Setting up a cornhole set or horseshoe rings on your campsite is simple. If the lakeshore has some wide-open spaces, consider kicking around a soccer ball or tossing a football. Lakes that are part of county parks also frequently have sand volleyball courts and tennis courts you can use.
Games like these will keep you active and entertained, but don’t forget the best part. When you get hot and sweaty, cooling off is as easy as jumping in the lake!
6. Go Hiking
If you’ve been in the water so long your feet are turning prune-like, consider toweling them off and donning some hiking boots. The scenery surrounding most lakes can make for a beautiful, relaxing walk. Grab a water bottle and a hiking buddy and explore your lakeside environs.
If you’re headed to a more popular lake, paved trials might be available. They’ll offer an easier stroll with more navigational aids and less mud. Enjoy watching all the skiers and tubers from your on-shore vantage point.
7. Make an Outdoor Dinner
A lake day or weekend vacay is a great time to engage in some al fresco cooking and dining. Grab a picnic basket and bring all your supplies with you. You’ll be set to make a rustic 5-star meal. Be sure you clean up once you’re done, though, unless you want to feed the ants, too!
Lots of lakes and campsites have publicly available grills. Just bring your own charcoal and heat up some burgers, hot dogs, or veggie kabobs. Be sure to bring a blanket with you. If there are picnic tables available, it can be your tablecloth. If there aren’t, find a shady patch and use your blanket as a ground-level tabletop.
If you’re feeling the need to relax and get in touch with nature, look no further than a lake trip. It can last an afternoon or a weekend.
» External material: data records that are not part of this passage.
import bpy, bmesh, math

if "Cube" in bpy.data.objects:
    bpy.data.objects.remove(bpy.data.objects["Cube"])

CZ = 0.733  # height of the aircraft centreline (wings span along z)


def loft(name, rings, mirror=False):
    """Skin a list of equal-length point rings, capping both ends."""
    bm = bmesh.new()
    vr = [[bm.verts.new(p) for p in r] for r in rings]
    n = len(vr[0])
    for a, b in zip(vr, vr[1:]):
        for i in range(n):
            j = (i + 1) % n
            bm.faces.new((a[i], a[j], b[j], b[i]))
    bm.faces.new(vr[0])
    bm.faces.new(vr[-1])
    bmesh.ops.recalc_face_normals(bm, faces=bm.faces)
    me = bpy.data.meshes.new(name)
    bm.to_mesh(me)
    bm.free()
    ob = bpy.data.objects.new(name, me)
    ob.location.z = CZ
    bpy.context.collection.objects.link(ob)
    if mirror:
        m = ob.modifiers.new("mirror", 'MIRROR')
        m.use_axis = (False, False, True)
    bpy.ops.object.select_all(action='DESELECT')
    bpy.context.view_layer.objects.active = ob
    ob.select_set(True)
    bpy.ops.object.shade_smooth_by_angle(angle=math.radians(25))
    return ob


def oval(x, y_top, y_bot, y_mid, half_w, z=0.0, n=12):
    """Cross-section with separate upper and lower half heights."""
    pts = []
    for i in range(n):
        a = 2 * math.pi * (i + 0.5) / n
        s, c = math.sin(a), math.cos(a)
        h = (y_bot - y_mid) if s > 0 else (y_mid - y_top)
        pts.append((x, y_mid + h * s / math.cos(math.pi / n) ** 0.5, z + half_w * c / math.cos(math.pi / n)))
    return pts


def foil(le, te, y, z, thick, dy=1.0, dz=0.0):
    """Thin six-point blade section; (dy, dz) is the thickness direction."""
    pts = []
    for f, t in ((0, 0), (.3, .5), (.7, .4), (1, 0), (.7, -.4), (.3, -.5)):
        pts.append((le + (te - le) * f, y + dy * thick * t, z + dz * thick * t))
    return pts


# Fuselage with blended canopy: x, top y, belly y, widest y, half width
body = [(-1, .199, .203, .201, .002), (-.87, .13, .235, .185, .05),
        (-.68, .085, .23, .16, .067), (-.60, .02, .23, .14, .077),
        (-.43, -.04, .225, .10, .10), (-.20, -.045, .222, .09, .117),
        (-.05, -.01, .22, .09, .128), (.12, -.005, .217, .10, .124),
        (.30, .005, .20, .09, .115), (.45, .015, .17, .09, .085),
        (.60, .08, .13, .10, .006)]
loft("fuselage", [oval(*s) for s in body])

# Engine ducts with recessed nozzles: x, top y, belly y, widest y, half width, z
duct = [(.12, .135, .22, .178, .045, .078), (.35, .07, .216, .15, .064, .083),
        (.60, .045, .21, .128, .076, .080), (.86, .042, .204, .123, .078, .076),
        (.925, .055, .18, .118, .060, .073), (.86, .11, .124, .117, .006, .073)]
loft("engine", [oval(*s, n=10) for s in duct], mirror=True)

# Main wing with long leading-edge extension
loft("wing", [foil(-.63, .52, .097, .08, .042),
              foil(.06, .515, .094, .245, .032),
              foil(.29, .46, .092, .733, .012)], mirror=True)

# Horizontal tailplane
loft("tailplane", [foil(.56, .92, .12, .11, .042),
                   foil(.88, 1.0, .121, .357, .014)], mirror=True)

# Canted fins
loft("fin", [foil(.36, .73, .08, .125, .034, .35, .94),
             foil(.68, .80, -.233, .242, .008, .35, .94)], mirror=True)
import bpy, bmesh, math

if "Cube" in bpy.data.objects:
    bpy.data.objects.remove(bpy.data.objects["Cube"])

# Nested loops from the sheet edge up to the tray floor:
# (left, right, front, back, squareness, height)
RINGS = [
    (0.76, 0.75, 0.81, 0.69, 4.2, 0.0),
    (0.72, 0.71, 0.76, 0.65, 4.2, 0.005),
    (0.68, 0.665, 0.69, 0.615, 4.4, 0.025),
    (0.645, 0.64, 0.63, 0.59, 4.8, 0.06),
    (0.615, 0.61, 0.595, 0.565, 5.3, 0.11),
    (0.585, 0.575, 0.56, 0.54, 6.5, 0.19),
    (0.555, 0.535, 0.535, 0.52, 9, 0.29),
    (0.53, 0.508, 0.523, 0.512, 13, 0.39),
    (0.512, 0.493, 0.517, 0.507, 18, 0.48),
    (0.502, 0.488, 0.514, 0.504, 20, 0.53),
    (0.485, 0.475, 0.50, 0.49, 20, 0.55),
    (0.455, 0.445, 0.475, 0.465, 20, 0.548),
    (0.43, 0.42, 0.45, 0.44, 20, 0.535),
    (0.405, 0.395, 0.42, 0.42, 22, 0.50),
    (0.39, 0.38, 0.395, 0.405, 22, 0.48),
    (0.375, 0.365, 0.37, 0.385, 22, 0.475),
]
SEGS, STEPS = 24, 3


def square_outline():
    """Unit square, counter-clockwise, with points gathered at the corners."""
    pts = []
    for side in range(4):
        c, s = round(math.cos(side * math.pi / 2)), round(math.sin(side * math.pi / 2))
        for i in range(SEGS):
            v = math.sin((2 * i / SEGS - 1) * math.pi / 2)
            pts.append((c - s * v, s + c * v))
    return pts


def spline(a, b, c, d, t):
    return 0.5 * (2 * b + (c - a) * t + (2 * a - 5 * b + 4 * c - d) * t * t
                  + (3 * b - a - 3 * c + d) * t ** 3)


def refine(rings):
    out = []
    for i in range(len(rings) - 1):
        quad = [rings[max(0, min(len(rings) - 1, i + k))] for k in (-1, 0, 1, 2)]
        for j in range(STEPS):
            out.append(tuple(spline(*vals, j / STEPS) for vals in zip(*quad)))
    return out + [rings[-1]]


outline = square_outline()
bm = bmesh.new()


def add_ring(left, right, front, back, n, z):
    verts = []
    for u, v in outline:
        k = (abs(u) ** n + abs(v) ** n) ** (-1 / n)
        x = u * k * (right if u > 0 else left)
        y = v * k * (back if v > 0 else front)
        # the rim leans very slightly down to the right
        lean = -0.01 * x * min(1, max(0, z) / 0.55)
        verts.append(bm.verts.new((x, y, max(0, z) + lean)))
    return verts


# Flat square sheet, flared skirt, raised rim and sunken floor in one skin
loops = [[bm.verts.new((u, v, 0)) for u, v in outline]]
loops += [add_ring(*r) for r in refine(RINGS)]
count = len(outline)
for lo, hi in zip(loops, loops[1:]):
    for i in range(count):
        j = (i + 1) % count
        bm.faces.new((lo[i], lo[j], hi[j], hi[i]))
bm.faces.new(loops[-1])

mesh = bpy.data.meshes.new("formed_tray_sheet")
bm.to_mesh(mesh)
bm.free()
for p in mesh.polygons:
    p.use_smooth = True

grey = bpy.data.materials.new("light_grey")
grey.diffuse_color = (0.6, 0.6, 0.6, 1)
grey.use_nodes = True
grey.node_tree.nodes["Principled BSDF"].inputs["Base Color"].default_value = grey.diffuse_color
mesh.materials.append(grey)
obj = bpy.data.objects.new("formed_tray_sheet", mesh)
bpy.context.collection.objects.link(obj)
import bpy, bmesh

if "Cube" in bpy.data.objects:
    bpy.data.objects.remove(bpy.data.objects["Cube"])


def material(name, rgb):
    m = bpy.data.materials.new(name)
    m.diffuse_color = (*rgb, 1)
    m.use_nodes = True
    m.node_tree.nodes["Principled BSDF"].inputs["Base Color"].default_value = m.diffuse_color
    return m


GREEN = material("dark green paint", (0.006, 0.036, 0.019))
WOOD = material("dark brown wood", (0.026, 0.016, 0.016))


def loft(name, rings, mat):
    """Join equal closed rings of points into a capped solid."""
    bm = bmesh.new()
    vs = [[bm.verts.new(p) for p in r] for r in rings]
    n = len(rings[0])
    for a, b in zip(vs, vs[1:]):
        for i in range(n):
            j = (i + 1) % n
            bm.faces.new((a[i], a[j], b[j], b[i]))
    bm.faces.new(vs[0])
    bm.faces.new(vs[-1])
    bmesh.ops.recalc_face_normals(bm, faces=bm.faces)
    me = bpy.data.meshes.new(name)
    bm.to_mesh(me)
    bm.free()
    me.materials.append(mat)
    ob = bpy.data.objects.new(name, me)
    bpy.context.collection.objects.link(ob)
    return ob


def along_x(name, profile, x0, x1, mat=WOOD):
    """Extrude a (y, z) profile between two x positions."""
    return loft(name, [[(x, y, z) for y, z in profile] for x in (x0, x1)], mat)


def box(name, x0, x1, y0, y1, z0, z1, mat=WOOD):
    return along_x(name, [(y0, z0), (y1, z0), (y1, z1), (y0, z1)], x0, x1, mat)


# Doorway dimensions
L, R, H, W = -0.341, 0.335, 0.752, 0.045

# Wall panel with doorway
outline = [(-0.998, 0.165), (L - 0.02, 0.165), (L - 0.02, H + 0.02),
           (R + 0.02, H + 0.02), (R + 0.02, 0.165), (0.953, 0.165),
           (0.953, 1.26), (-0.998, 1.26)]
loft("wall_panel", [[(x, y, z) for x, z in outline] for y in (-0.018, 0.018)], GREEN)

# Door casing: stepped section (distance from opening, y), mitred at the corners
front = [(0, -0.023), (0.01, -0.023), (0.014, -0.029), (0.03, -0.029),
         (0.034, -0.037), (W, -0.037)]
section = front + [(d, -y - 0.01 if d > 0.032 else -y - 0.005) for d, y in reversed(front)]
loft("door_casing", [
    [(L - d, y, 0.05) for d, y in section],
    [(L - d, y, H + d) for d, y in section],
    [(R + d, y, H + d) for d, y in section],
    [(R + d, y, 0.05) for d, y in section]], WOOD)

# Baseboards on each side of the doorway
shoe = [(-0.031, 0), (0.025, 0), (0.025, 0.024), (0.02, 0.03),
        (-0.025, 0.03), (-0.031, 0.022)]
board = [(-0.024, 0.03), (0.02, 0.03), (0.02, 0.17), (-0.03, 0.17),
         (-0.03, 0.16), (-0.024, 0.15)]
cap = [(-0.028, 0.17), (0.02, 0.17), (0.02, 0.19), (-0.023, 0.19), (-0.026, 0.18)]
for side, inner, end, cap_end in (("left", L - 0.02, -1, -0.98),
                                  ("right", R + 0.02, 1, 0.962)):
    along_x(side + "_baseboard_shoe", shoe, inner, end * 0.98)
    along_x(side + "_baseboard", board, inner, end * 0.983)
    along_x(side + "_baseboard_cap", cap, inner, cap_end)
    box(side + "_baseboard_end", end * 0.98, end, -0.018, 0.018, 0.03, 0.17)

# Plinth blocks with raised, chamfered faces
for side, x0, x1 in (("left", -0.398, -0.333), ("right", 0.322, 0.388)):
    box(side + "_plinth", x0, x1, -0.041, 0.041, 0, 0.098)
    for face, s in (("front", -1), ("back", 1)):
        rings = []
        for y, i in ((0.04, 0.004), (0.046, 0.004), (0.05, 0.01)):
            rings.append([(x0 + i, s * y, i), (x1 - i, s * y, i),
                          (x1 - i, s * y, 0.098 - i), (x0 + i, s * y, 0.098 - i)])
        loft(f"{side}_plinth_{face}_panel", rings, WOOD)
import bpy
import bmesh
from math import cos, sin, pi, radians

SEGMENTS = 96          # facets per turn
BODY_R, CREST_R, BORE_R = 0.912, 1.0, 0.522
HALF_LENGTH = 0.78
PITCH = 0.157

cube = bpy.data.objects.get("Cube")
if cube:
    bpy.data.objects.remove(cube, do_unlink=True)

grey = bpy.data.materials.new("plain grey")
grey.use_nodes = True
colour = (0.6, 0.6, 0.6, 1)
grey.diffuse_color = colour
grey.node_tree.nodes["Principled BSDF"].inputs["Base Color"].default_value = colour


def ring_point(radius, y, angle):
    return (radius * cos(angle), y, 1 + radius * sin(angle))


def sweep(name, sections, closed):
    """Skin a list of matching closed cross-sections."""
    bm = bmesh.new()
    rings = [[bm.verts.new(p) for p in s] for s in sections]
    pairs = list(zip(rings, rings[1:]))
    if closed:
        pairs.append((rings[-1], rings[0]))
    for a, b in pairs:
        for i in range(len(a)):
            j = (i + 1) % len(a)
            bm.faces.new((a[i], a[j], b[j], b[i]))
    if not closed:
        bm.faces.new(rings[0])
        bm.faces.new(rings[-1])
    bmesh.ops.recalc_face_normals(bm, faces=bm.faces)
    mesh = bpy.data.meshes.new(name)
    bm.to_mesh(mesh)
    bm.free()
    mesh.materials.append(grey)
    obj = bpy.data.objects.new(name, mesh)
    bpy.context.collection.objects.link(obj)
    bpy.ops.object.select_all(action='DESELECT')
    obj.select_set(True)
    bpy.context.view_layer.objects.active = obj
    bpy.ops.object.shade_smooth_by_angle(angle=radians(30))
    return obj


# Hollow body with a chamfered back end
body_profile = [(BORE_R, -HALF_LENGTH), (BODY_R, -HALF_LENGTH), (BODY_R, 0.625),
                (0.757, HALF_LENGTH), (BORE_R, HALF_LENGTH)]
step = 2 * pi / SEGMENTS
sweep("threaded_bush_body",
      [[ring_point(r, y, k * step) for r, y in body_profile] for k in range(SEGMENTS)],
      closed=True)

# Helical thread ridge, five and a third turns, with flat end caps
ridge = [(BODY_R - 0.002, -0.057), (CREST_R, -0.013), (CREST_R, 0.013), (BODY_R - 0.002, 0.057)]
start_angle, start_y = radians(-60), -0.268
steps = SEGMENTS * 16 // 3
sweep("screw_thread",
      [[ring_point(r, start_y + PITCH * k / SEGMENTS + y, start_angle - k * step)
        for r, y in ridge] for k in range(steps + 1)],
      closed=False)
You can enjoy an evening campfire or a day of jumping wakes behind a boat. Whatever you choose, trying some of these activities will put a smile on your face.